Editor's Note: As soon as I graduated from Notre Dame, I realized that I never took proper advantage of one of the biggest perks of being at a university: all those lectures. You may not be able to pop by DeBart 101 every week to listen to experts opine about cell biology or geopolitics, but, in this new series, we're bringing the lecture hall to you. Our editors will scour the campus for one presentation per week to attend and share with our readers, reporting back with a quote and a few highlights from the latest event in the life of the mind.
"Our enemy is not really Pinochet. Our enemy is fear." — Ignacio Walker
Though uttered by Walker, a Hewlett Fellow in the Kellogg Institute for International Studies, the origin story of this quotation offers a telling example of the star power at work at Kellogg's September 27 panel, "Commemoration of the Victory of the 'NO' Campaign in Opposition to Pinochet."
In this instance, Walker — a Chilean senator and the country's former foreign minister — was paraphrasing his fellow panelist Eugenio Tironi. Tironi, he explained, coined this idea in 1987, when he was the head of public relations for the campaign that would sweep the military dictator Augusto Pinochet out of the presidential office in a historic plebiscite in 1988. Walker and Tironi, along with Senator Andrés Allamand, convened at Notre Dame in honor of the 30th anniversary of that vote. The three men spoke of the impact of the transition of power that they each played a critical role in bringing about, and theorized about how Chile would be different today had the "NO" campaign not succeeded.

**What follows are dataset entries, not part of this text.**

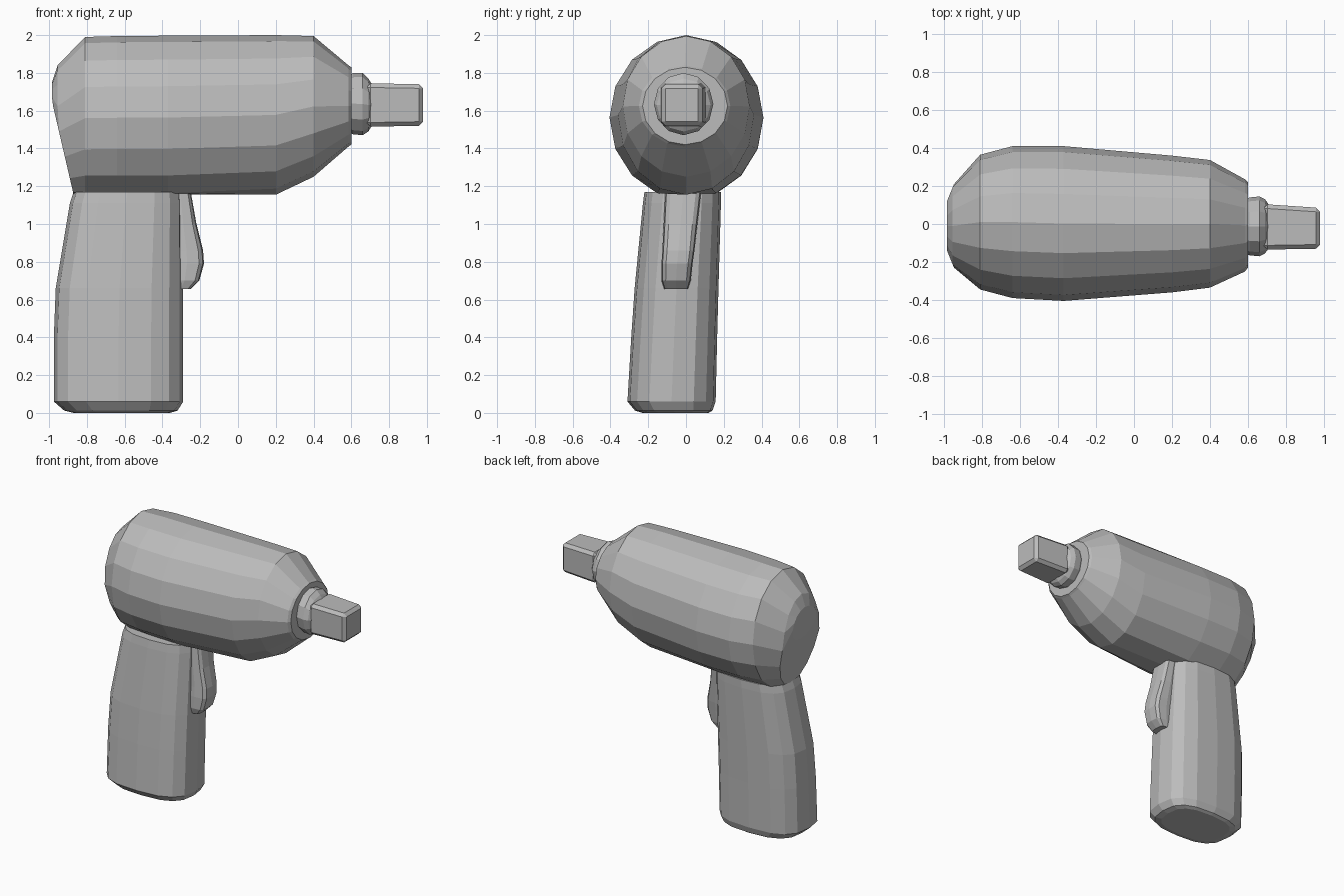
import bpy
import bmesh
import math

cube = bpy.data.objects.get("Cube")
if cube:
    bpy.data.objects.remove(cube, do_unlink=True)

grey = bpy.data.materials.new("plain grey")
grey.use_nodes = True
colour = (0.5, 0.5, 0.5, 1)
grey.diffuse_color = colour
grey.node_tree.nodes["Principled BSDF"].inputs["Base Color"].default_value = colour


def finish(name, bm):
    """Turn a bmesh into a flat shaded grey object."""
    bmesh.ops.remove_doubles(bm, verts=bm.verts, dist=0.0005)
    bmesh.ops.recalc_face_normals(bm, faces=bm.faces)
    mesh = bpy.data.meshes.new(name)
    bm.to_mesh(mesh)
    bm.free()
    mesh.materials.append(grey)
    obj = bpy.data.objects.new(name, mesh)
    bpy.context.collection.objects.link(obj)
    return obj


def signed_power(value, power):
    return math.copysign(abs(value) ** power, value)


def loft(name, sections, place, sides=16, squareness=2.0, phase=0.0):
    """Skin rounded sections (position, a low, a high, b low, b high)."""
    bm = bmesh.new()
    rings = []
    for pos, a0, a1, b0, b1 in sections:
        ring = []
        for i in range(sides):
            angle = math.tau * (i + phase) / sides
            a = signed_power(math.cos(angle), 2 / squareness)
            b = signed_power(math.sin(angle), 2 / squareness)
            point = place(pos, (a0 + a1 + (a1 - a0) * a) / 2,
                          (b0 + b1 + (b1 - b0) * b) / 2)
            ring.append(bm.verts.new(point))
        rings.append(ring)
    for low, high in zip(rings, rings[1:]):
        for i in range(sides):
            j = (i + 1) % sides
            bm.faces.new((low[i], low[j], high[j], high[i]))
    bm.faces.new(rings[0])
    bm.faces.new(rings[-1])
    return finish(name, bm)


def along_x(pos, a, b):
    return (pos, a, b)


def along_z(pos, a, b):
    return (a, b, pos)


def body_place(x, y, z):
    # flat underside and a rear that slopes in towards the handle
    z = max(z, 1.155)
    return (max(x, -0.985 + max(0, 1.65 - z) * 0.232), y, z)


# Motor housing
loft("motor_housing", [
    (-0.985, -0.15, 0.13, 1.5, 1.75),
    (-0.955, -0.23, 0.21, 1.14, 1.84),
    (-0.81, -0.345, 0.365, 1.13, 1.99),
    (-0.64, -0.39, 0.41, 1.13, 1.995),
    (-0.37, -0.405, 0.41, 1.13, 1.997),
    (0.2, -0.36, 0.36, 1.155, 2.0),
    (0.4, -0.335, 0.337, 1.25, 1.995),
    (0.585, -0.25, 0.235, 1.41, 1.84),
    (0.6, -0.23, 0.22, 1.42, 1.83),
], body_place)

# Chuck collar
loft("chuck_collar", [
    (0.58, -0.155, 0.13, 1.49, 1.78),
    (0.61, -0.165, 0.14, 1.475, 1.8),
    (0.66, -0.17, 0.145, 1.47, 1.8),
    (0.69, -0.155, 0.13, 1.49, 1.77),
    (0.715, -0.12, 0.095, 1.53, 1.73),
], along_x, sides=12)

# Square drive at the tip
drive = loft("square_drive", [
    (0.68, -0.135, 0.105, 1.515, 1.745),
    (0.98, -0.13, 0.085, 1.52, 1.74),
], along_x, sides=4, squareness=1000, phase=0.5)
bevel = drive.modifiers.new("soft edges", "BEVEL")
bevel.width = 0.022
bevel.segments = 1

# Handle
loft("handle", [
    (0.0, -0.87, -0.36, -0.23, 0.12),
    (0.012, -0.92, -0.32, -0.27, 0.14),
    (0.06, -0.975, -0.29, -0.31, 0.157),
    (0.4, -0.975, -0.29, -0.29, 0.165),
    (0.66, -0.965, -0.29, -0.272, 0.172),
    (1.11, -0.89, -0.295, -0.228, 0.185),
    (1.17, -0.87, -0.3, -0.22, 0.185),
], along_z, squareness=2.8)

# Trigger
loft("trigger", [
    (0.655, -0.36, -0.25, -0.115, 0.01),
    (0.7, -0.36, -0.205, -0.13, 0.025),
    (0.79, -0.36, -0.18, -0.13, 0.035),
    (0.86, -0.36, -0.185, -0.125, 0.045),
    (1.0, -0.36, -0.22, -0.118, 0.06),
    (1.17, -0.36, -0.25, -0.11, 0.08),
], along_z, sides=12, squareness=4)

I chose to attend this panel because I had just returned from a vacation to Chile a few days before. Had the plebiscite three decades ago gone differently, I probably would never have taken that trip at all. Because of the "NO" vote, the panelists explained, Chile benefited from a peaceful ouster Pinochet and a reform-based — rather than revolution-based — transition to democracy. Had the "YES" campaign won, Pinochet would have stayed in power (by his own law) well into the 1990s, at least delaying change and leaving the country victim to the Chavista-style revolutions that rocked much of the rest of Latin America in recent decades.
Chile today has one of the fastest-growing economies on Earth and is among the most prosperous nations in South America, making it prime territory for tourists like me. If the 1988 plebiscite had gone in a different way, all of that would be different — so, in a way, I was at this panel precisely because of the panelists’ actions a hemisphere away four years before I was born.
To see the illustrious speakers for yourself, check out a recording of the panel here.
Sarah Cahalan is an associate editor of this magazine.